Becoming Legit

While “The Moms” (e.g., Cindy, Robin, and Staci) were meeting, growing and becoming more engaged as a collective unit, the Palm Beach County Board of County Commissioners (BCC) adopted an Opioid Epidemic Response Plan (ORP) in Spring 2017 to guide opioid epidemic response efforts. The ORP represents a deep dive into this challenge including: root causes, data analysis, and feedback from key stakeholders. The main purpose of the group is to make recommendations and identify strategic areas of focus and action for a path forward.

The BCC has identified the opioid epidemic and behavioral and substance use disorder as areas of high priority, and has adopted a system of care paradigm shift from a treatment-centric approach to a person-centered, recovery-oriented system of care (ROSC) approach. This means a focus on quality of care and long-term recovery outcomes.  The BCC followed through on a key recommendation of the ORP and hired a Palm Beach County “Drug Czar”, John Hulick, to lead these efforts. John came on in April 2018 after serving as New Jersey’s “Drug Czar” and a Policy Advisor for Human Services, Children and Families under Governor Christopher J. Christie.

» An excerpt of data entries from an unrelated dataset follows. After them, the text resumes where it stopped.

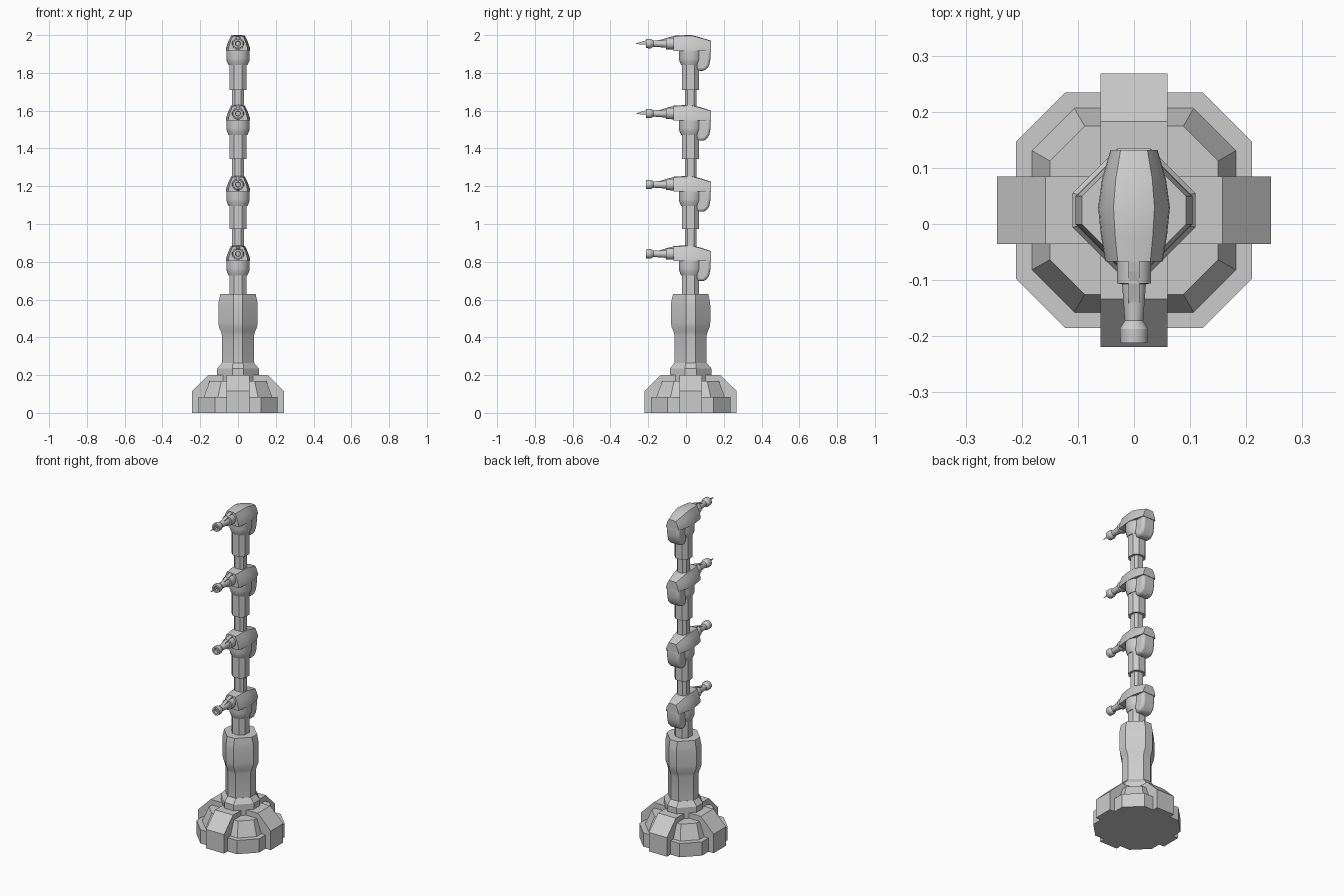
import bpy, bmesh, math

if "Cube" in bpy.data.objects:
    bpy.data.objects.remove(bpy.data.objects["Cube"])

CY = 0.0245  # the column axis sits slightly behind the origin


def finish(name, bm, bevel=0.0, smooth=None):
    bmesh.ops.recalc_face_normals(bm, faces=bm.faces)
    me = bpy.data.meshes.new(name)
    bm.to_mesh(me)
    bm.free()
    ob = bpy.data.objects.new(name, me)
    bpy.context.collection.objects.link(ob)
    if bevel:
        m = ob.modifiers.new("bevel", 'BEVEL')
        m.width, m.segments = bevel, 3
    if smooth:
        bpy.ops.object.select_all(action='DESELECT')
        ob.select_set(True)
        bpy.context.view_layer.objects.active = ob
        bpy.ops.object.shade_smooth_by_angle(angle=math.radians(smooth))
    return ob


def loft(name, rings, **kw):
    """Skin a list of equal-length point rings and cap both ends."""
    bm = bmesh.new()
    vs = [[bm.verts.new(p) for p in r] for r in rings]
    n = len(rings[0])
    for a, b in zip(vs, vs[1:]):
        for i in range(n):
            j = (i + 1) % n
            bm.faces.new((a[i], a[j], b[j], b[i]))
    bm.faces.new(vs[0])
    bm.faces.new(vs[-1])
    return finish(name, bm, **kw)


def octagon(r, c, z):
    """Square of half-width r with chamfered corners, flats of half-width c."""
    pts = [(r, -c), (r, c), (c, r), (-c, r), (-r, c), (-r, -c), (-c, -r), (c, -r)]
    return [(x, y + CY, z) for x, y in pts]


def oct_loft(name, prof, **kw):
    return loft(name, [octagon(*p) for p in prof], **kw)


def circle_z(r, z, n=24):
    return [(r * math.cos(2 * math.pi * i / n), CY + r * math.sin(2 * math.pi * i / n), z)
            for i in range(n)]


def circle_y(r, y, z, n=12):
    return [(r * math.cos(2 * math.pi * (i + .5) / n), y, z + r * math.sin(2 * math.pi * (i + .5) / n))
            for i in range(n)]


def side_prism(name, prof, w, **kw):
    """Extrude a (y, z) outline across x from -w to w."""
    return loft(name, [[(s * w, y, z) for y, z in prof] for s in (-1, 1)], **kw)


# Stepped octagonal base
oct_loft("base_plinth", [(.21, .122, 0), (.21, .122, .083)])
oct_loft("base_upper", [(.183, .107, .08), (.15, .088, .168)])

# Four buttress blocks around the base
for k in range(4):
    a = k * math.pi / 2
    prof = [(0, 0), (.244, 0), (.244, .115), (.158, .2), (0, .2)]
    rings = []
    for s in (-.06, .06):
        rings.append([(r * math.cos(a) - s * math.sin(a),
                       CY + r * math.sin(a) + s * math.cos(a), z) for r, z in prof])
    loft("base_block_%d" % (k + 1), rings)

# Collar and bulged column
oct_loft("collar", [(.11, .03, .16), (.11, .03, .235), (.085, .027, .265)])
oct_loft("column", [(.085, .025, .26), (.085, .025, .41), (.09, .025, .43), (.101, .025, .455),
                    (.104, .025, .48), (.104, .025, .57), (.102, .025, .59), (.093, .025, .63)], smooth=30)

# Mast: slim core with thicker sleeves under each head
oct_loft("mast_core", [(.031, .017, .6), (.031, .017, 1.9)])
TOPS = [.887, 1.254, 1.63, 2.0]
SLEEVES = [(.6, .74), (.974, 1.10), (1.343, 1.475), (1.71, 1.85)]


def head_section(y, w, h, z):
    half = [(w, 0), (w * .97, h * .22), (w * .8, h * .6), (w * .57, h * .96), (w * .3, h)]
    pts = half + [(-x, q) for x, q in reversed(half)]
    return [(x, y, z + q) for x, q in pts]


for i, (top, sleeve) in enumerate(zip(TOPS, SLEEVES), 1):
    seam, axis = top - .083, top - .045
    oct_loft("sleeve_%d" % i, [(.045, .021, z) for z in sleeve])
    # Tapered head shell
    loft("head_%d" % i, [head_section(*s, seam) for s in
                         [(-.067, .051, .079), (-.02, .059, .082), (.03, .064, .083),
                          (.08, .057, .070), (.132, .042, .053)]], smooth=35)
    # Round neck under the head
    loft("neck_%d" % i, [circle_z(r, seam + z) for r, z in
                         [(.062, .01), (.062, -.04), (.059, -.056), (.05, -.076)]], smooth=35)
    # Rounded lobe at the back
    side_prism("back_lobe_%d" % i, [(.04, seam + .01), (.13, seam + .01), (.13, seam - .04),
                                    (.122, seam - .08), (.1, seam - .106), (.06, seam - .106)],
               .042, bevel=.014, smooth=35)
    # Barrel with flared muzzle
    loft("barrel_%d" % i, [circle_y(r, y, axis) for r, y in
                           [(.032, -.05), (.031, -.106), (.022, -.107), (.017, -.172),
                            (.026, -.187), (.025, -.212), (.014, -.212), (.012, -.195)]], smooth=30)
    # Sloped fin on top of the barrel
    side_prism("barrel_fin_%d" % i, [(-.06, top - .045), (-.06, top - .005), (-.085, top - .01),
                                     (-.142, top - .027), (-.142, top - .045)], .01)
    # Flat pointed blade on the two upper muzzles only
    if i > 2:
        bm = bmesh.new()
        bm.faces.new([bm.verts.new((0, y, axis + z)) for y, z in
                      [(-.195, -.004), (-.195, .02), (-.215, .016), (-.268, .0), (-.245, -.004)]])
        finish("muzzle_blade_%d" % i, bm)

John has advanced the County’s ROSC, specifically through the establishment of Recovery Community Centers (RCC) which are intended to be recovery hubs facilitating “one-stop shopping” in the accrual of recovery capital and provide strong, recovery-specific, social support.  Using a ROSC model and an RCC has been found to be of particular help to those more vulnerable individuals beginning recovery from substance use disorder, who have few resources and low recovery capital. These models provide a unique function in helping participants build sustained high-quality recovery, thereby increasing quality of life and self-esteem, and decreasing psychological distress.

It’s Happening

This all finally came together with the help of the County Commissioners, Melissa McKinley, The Palm Beach County BHC, the ‘moms” and friends, stake holders and county support. The HUB found a home in the plaza, on the corner of Atlantic and Congress Ave in Delray Beach and construction began in July 2020. The work that went into this is just the beginning. The focus of the HUB is on the individual who has nowhere else to turn and feels like they have lost all hope. They are who the HUB will fight and move mountains for, to ensure they realize the simple truth- recovery is possible, you are not alone and as long as an individual has breath, there is hope.